**Aim of the exercise**
From the first line to the last, return the data exactly, with no pictures.
==== Task material
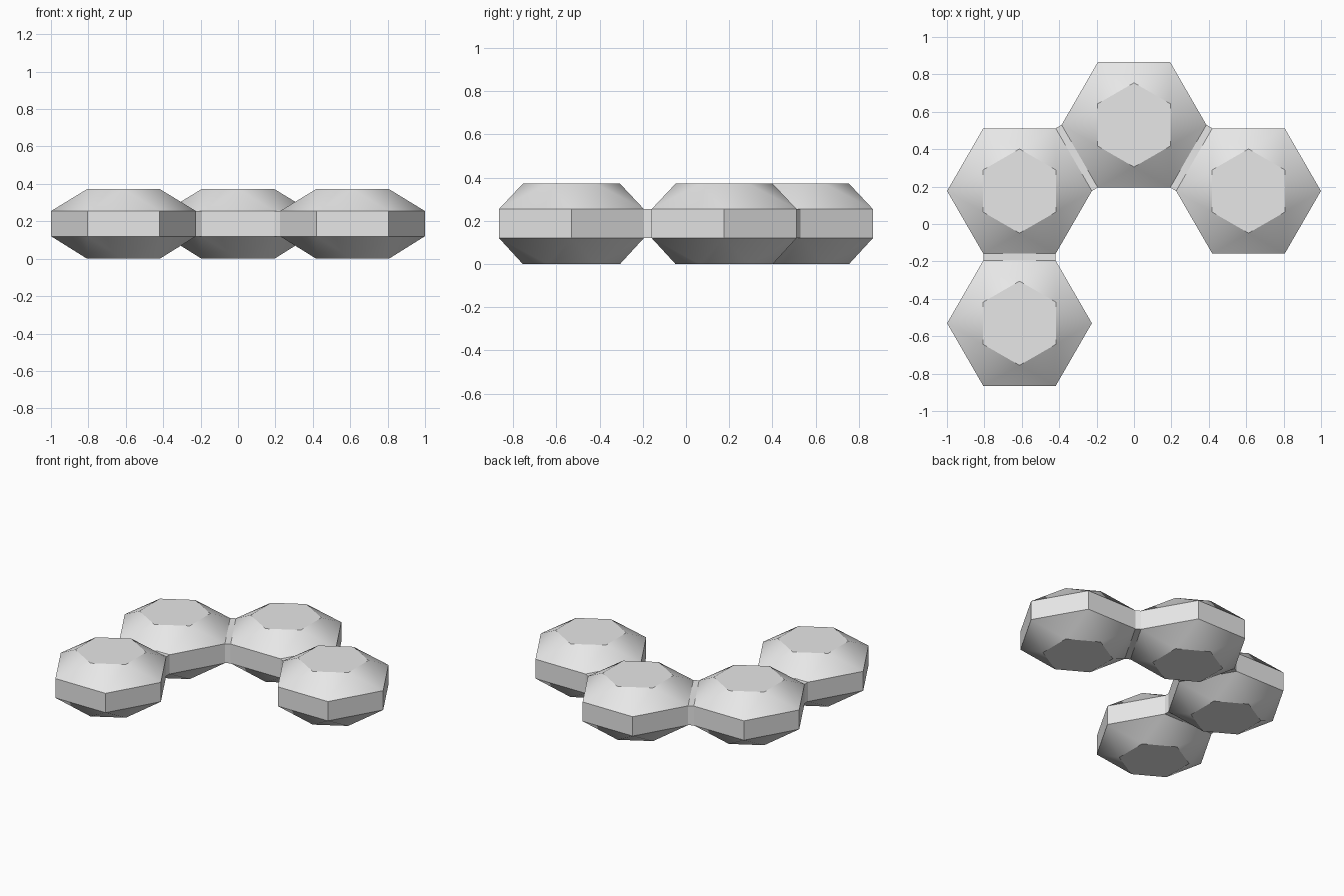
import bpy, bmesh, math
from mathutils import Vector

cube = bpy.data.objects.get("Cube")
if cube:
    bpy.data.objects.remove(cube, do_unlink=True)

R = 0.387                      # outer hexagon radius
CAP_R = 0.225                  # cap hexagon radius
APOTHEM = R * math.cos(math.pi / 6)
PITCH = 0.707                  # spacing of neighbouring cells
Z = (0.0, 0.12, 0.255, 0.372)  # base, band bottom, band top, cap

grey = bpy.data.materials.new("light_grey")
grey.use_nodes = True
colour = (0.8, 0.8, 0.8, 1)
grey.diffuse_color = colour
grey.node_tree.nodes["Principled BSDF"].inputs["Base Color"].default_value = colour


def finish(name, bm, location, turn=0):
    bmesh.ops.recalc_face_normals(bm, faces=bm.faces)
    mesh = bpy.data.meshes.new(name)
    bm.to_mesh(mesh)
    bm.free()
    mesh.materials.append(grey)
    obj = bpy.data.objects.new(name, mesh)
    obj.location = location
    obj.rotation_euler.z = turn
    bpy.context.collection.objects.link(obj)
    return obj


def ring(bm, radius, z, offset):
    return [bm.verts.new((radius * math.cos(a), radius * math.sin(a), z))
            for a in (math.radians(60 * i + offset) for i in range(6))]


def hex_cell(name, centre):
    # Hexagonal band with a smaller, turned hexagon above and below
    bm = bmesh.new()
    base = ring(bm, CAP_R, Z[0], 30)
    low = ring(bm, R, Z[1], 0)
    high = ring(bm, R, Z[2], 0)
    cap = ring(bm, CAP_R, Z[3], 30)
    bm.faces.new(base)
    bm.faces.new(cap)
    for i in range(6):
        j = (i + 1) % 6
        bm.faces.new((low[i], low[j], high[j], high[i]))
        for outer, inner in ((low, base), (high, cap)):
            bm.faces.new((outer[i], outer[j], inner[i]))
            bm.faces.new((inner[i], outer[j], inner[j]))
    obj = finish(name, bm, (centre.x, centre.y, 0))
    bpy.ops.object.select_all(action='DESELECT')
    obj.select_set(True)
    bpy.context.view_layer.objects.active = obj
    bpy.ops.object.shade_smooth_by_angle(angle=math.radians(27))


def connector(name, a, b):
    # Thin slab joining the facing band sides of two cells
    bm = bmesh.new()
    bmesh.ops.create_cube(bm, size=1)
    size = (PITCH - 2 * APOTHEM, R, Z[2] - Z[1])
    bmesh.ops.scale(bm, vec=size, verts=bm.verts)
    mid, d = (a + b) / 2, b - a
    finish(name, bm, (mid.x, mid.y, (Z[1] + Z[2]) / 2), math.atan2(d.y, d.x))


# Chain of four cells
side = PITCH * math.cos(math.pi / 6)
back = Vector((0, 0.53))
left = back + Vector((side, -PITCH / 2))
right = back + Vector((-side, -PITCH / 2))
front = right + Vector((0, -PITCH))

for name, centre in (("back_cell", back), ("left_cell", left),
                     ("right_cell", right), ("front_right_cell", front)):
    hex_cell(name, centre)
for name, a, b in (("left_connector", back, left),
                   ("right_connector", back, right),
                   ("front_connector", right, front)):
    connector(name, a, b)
========
**Solution to this task**
import bpy, bmesh, math
from mathutils import Vector

cube = bpy.data.objects.get("Cube")
if cube:
    bpy.data.objects.remove(cube, do_unlink=True)

R = 0.387                      # outer hexagon radius
CAP_R = 0.225                  # cap hexagon radius
APOTHEM = R * math.cos(math.pi / 6)
PITCH = 0.707                  # spacing of neighbouring cells
Z = (0.0, 0.12, 0.255, 0.372)  # base, band bottom, band top, cap

grey = bpy.data.materials.new("light_grey")
grey.use_nodes = True
colour = (0.8, 0.8, 0.8, 1)
grey.diffuse_color = colour
grey.node_tree.nodes["Principled BSDF"].inputs["Base Color"].default_value = colour


def finish(name, bm, location, turn=0):
    bmesh.ops.recalc_face_normals(bm, faces=bm.faces)
    mesh = bpy.data.meshes.new(name)
    bm.to_mesh(mesh)
    bm.free()
    mesh.materials.append(grey)
    obj = bpy.data.objects.new(name, mesh)
    obj.location = location
    obj.rotation_euler.z = turn
    bpy.context.collection.objects.link(obj)
    return obj


def ring(bm, radius, z, offset):
    return [bm.verts.new((radius * math.cos(a), radius * math.sin(a), z))
            for a in (math.radians(60 * i + offset) for i in range(6))]


def hex_cell(name, centre):
    # Hexagonal band with a smaller, turned hexagon above and below
    bm = bmesh.new()
    base = ring(bm, CAP_R, Z[0], 30)
    low = ring(bm, R, Z[1], 0)
    high = ring(bm, R, Z[2], 0)
    cap = ring(bm, CAP_R, Z[3], 30)
    bm.faces.new(base)
    bm.faces.new(cap)
    for i in range(6):
        j = (i + 1) % 6
        bm.faces.new((low[i], low[j], high[j], high[i]))
        for outer, inner in ((low, base), (high, cap)):
            bm.faces.new((outer[i], outer[j], inner[i]))
            bm.faces.new((inner[i], outer[j], inner[j]))
    obj = finish(name, bm, (centre.x, centre.y, 0))
    bpy.ops.object.select_all(action='DESELECT')
    obj.select_set(True)
    bpy.context.view_layer.objects.active = obj
    bpy.ops.object.shade_smooth_by_angle(angle=math.radians(27))


def connector(name, a, b):
    # Thin slab joining the facing band sides of two cells
    bm = bmesh.new()
    bmesh.ops.create_cube(bm, size=1)
    size = (PITCH - 2 * APOTHEM, R, Z[2] - Z[1])
    bmesh.ops.scale(bm, vec=size, verts=bm.verts)
    mid, d = (a + b) / 2, b - a
    finish(name, bm, (mid.x, mid.y, (Z[1] + Z[2]) / 2), math.atan2(d.y, d.x))


# Chain of four cells
side = PITCH * math.cos(math.pi / 6)
back = Vector((0, 0.53))
left = back + Vector((side, -PITCH / 2))
right = back + Vector((-side, -PITCH / 2))
front = right + Vector((0, -PITCH))

for name, centre in (("back_cell", back), ("left_cell", left),
                     ("right_cell", right), ("front_right_cell", front)):
    hex_cell(name, centre)
for name, a, b in (("left_connector", back, left),
                   ("right_connector", back, right),
                   ("front_connector", right, front)):
    connector(name, a, b)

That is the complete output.